Trump also reiterated that he wanted schools to open in the fall.
"Being at the school, being on the campus, is very, very important," he said. "In cities or states that are current hot spots... districts may need to delay reopening for a few weeks.
"The decision should be made based on the data and the facts on the ground in each community but every district should be actively making preparations to open," he said.
Signs of hope are emerging in some regions.
The southwestern state of Arizona, which broke 5,000 daily cases in late June, has seen its infections consistently falling throughout this month and the level is now around 2,000.
Florida's new cases have been flatlining for the past week, according to a seven-day average, while the growth rate in Texas is beginning to ease.
Fatality rates remain high in all three states because of the inevitable lag time between progression of the disease and death.
Florida, for example, announced 173 deaths Thursday, a new daily record.

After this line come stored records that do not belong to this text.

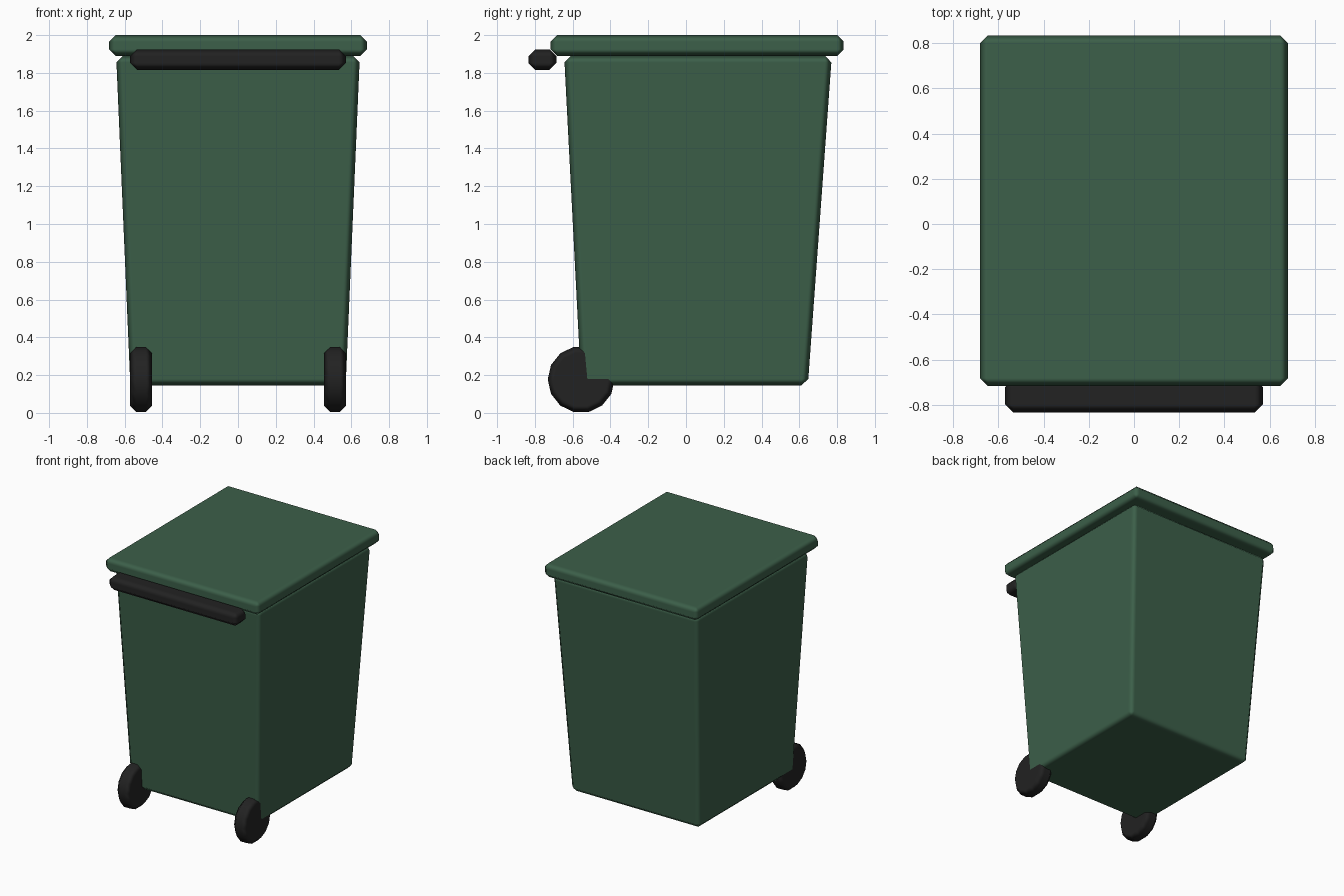
import bpy, bmesh, math
from mathutils import Matrix

if "Cube" in bpy.data.objects:
    bpy.data.objects.remove(bpy.data.objects["Cube"])


def material(name, color):
    m = bpy.data.materials.new(name)
    m.diffuse_color = (*color, 1)
    m.use_nodes = True
    m.node_tree.nodes["Principled BSDF"].inputs["Base Color"].default_value = m.diffuse_color
    return m


GREEN = material("bin green", (0.045, 0.115, 0.067))
BLACK = material("rubber black", (0.016, 0.016, 0.016))


def finish(name, bm, mat, bevel):
    """Turn a bmesh into a smooth-shaded object with softened edges."""
    bmesh.ops.recalc_face_normals(bm, faces=bm.faces)
    for f in bm.faces:
        f.smooth = True
    me = bpy.data.meshes.new(name)
    bm.to_mesh(me)
    bm.free()
    me.materials.append(mat)
    ob = bpy.data.objects.new(name, me)
    bpy.context.collection.objects.link(ob)
    mod = ob.modifiers.new("soft edges", 'BEVEL')
    mod.width = bevel
    mod.segments = 1
    mod.limit_method = 'ANGLE'
    mod.angle_limit = math.radians(40)
    mod.harden_normals = True
    return ob


def block(name, mat, bevel, low, high):
    """Box between two rectangles, each (half x, min y, max y, z)."""
    bm = bmesh.new()
    rings = []
    for hx, y0, y1, z in (low, high):
        rings.append([bm.verts.new(p) for p in
                      ((-hx, y0, z), (hx, y0, z), (hx, y1, z), (-hx, y1, z))])
    bm.faces.new(rings[0])
    bm.faces.new(rings[1])
    for i in range(4):
        j = (i + 1) % 4
        bm.faces.new((rings[0][i], rings[0][j], rings[1][j], rings[1][i]))
    return finish(name, bm, mat, bevel)


# Tapered body, overhanging lid, push handle
block("body", GREEN, 0.035, (0.57, -0.555, 0.645, 0.145), (0.645, -0.645, 0.772, 1.89))
block("lid", GREEN, 0.035, (0.682, -0.717, 0.835, 1.89), (0.682, -0.717, 0.835, 2.0))
block("handle", BLACK, 0.038, (0.572, -0.835, -0.685, 1.815), (0.572, -0.835, -0.685, 1.925))

# Two wheels under the front edge
for side, name in ((-1, "left_wheel"), (1, "right_wheel")):
    bm = bmesh.new()
    bmesh.ops.create_cone(bm, cap_ends=True, segments=14, radius1=0.177, radius2=0.177, depth=0.116,
                          matrix=Matrix.Translation((side * 0.513, -0.555, 0.177))
                          @ Matrix.Rotation(math.pi / 2, 4, 'Y'))
    finish(name, bm, BLACK, 0.033)
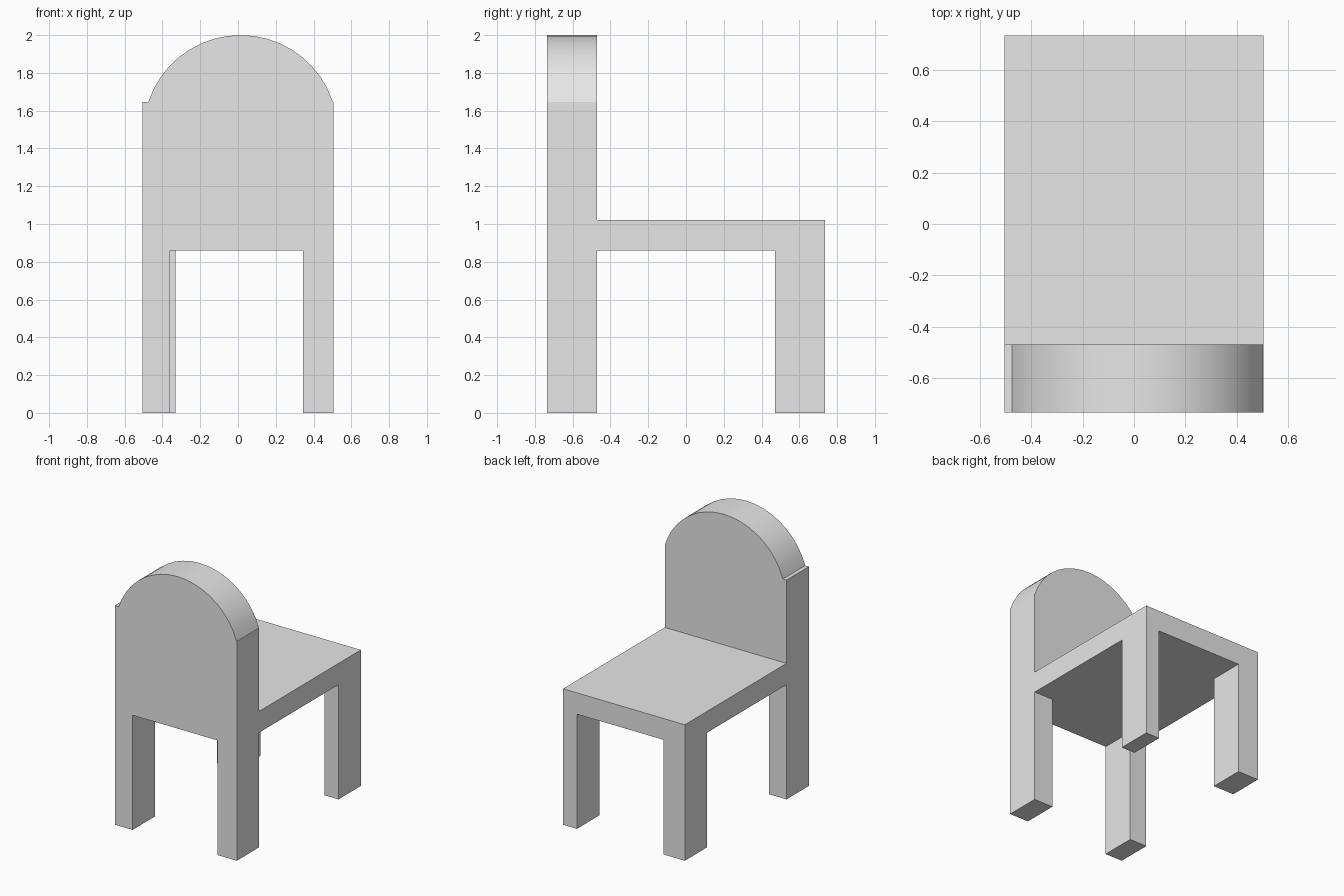
import bpy
import bmesh
import math

cube = bpy.data.objects.get("Cube")
if cube:
    bpy.data.objects.remove(cube, do_unlink=True)

grey = bpy.data.materials.new("light_grey")
grey.use_nodes = True
grey.diffuse_color = (0.8, 0.8, 0.8, 1)
grey.node_tree.nodes["Principled BSDF"].inputs["Base Color"].default_value = (0.8, 0.8, 0.8, 1)

HALF_W, HALF_D = 0.505, 0.735
LEG_Y = 0.47          # inner face of the legs and the backrest
SEAT_LOW, SEAT_TOP, BACK_TOP = 0.86, 1.02, 1.645


def prism(name, points, direction):
    """Extrude a closed outline of 3D points along a direction."""
    bm = bmesh.new()
    face = bm.faces.new([bm.verts.new(p) for p in points])
    ext = bmesh.ops.extrude_face_region(bm, geom=[face])
    verts = [g for g in ext["geom"] if isinstance(g, bmesh.types.BMVert)]
    bmesh.ops.translate(bm, verts=verts, vec=direction)
    bmesh.ops.recalc_face_normals(bm, faces=bm.faces)
    mesh = bpy.data.meshes.new(name)
    bm.to_mesh(mesh)
    bm.free()
    mesh.materials.append(grey)
    obj = bpy.data.objects.new(name, mesh)
    bpy.context.collection.objects.link(obj)
    return obj


# Chair frame: side outline of legs, seat and backrest swept across the width
side = [(-HALF_D, 0), (-LEG_Y, 0), (-LEG_Y, SEAT_LOW), (LEG_Y, SEAT_LOW),
        (LEG_Y, 0), (HALF_D, 0), (HALF_D, SEAT_TOP), (-LEG_Y, SEAT_TOP),
        (-LEG_Y, BACK_TOP), (-HALF_D, BACK_TOP)]
frame = prism("chair_frame", [(-HALF_W, y, z) for y, z in side], (2 * HALF_W, 0, 0))

# Openings between each pair of legs; the legs differ slightly in width
for name, x0, x1, y0 in (("backrest_leg_gap", -0.36, 0.345, -HALF_D - 0.1),
                         ("seat_leg_gap", -0.33, 0.39, LEG_Y - 0.1)):
    outline = [(x0, -0.2), (x1, -0.2), (x1, SEAT_LOW), (x0, SEAT_LOW)]
    cutter = prism(name, [(x, y0, z) for x, z in outline],
                   (0, HALF_D - LEG_Y + 0.2, 0))
    cutter.hide_render = True
    cutter.hide_viewport = True
    cut = frame.modifiers.new(name, 'BOOLEAN')
    cut.operation = 'DIFFERENCE'
    cut.solver = 'EXACT'
    cut.object = cutter

# Rounded crest on top of the backrest, set slightly to one side
left, right, rise = -0.475, 0.503, 2.0 - BACK_TOP
half = (right - left) / 2
radius = (half ** 2 + rise ** 2) / (2 * rise)
sweep = math.asin(half / radius)
SEGMENTS = 18
arc = []
for i in range(SEGMENTS + 1):
    a = sweep * (2 * i / SEGMENTS - 1)
    arc.append(((left + right) / 2 + radius * math.sin(a), -HALF_D,
                2.0 - radius + radius * math.cos(a)))
crest = prism("backrest_crest", arc, (0, HALF_D - LEG_Y, 0))

bpy.ops.object.select_all(action='DESELECT')
crest.select_set(True)
bpy.context.view_layer.objects.active = crest
bpy.ops.object.shade_smooth_by_angle(angle=math.radians(30))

The better results in some parts of the country are being offset by worse outcomes in others.
The virus continues to surge in California, the country's most populous state, which on Wednesday reported its highest number of infections with nearly 13,000 new cases.
Some other states, such as Missouri in the Midwest, are likewise continuing to see their daily case records broken.
Still, the national graph appears to be starting to stabilize at around 70,000 cases per day, according to a seven-day average from the COVID Tracking Project.
The United States saw an earlier plateau after its first peak in mid-April until the surge that began in mid-June.
"I think the leveling off suggests that some of the more recent efforts to ramp up testing and especially in masking and banning indoor gatherings such as bars and restaurants may be helping," said Thomas Tsai, a public health professor at Harvard.
"However, just like it was in April, leveling off is not enough -- the goal is to suppress and not just mitigate."
Unless the high caseload is brought down, it will continue to place an excessive strain on hospitals, make it harder for schools to reopen next semester, and cause more preventable deaths.
Over 80 percent of all intensive care unit beds are occupied in nine states, according to data from the Department of Health and Human Services. This is considered dangerously high.
Other experts are more cautious about whether the current slowdown really reflects reality.
"I think it's much too early to tell," said William Schaffner, a health policy professor at Vanderbilt University.
"There are a lot of people who are ignoring, still, the social distancing recommendations and the masks. I'm still pretty pessimistic."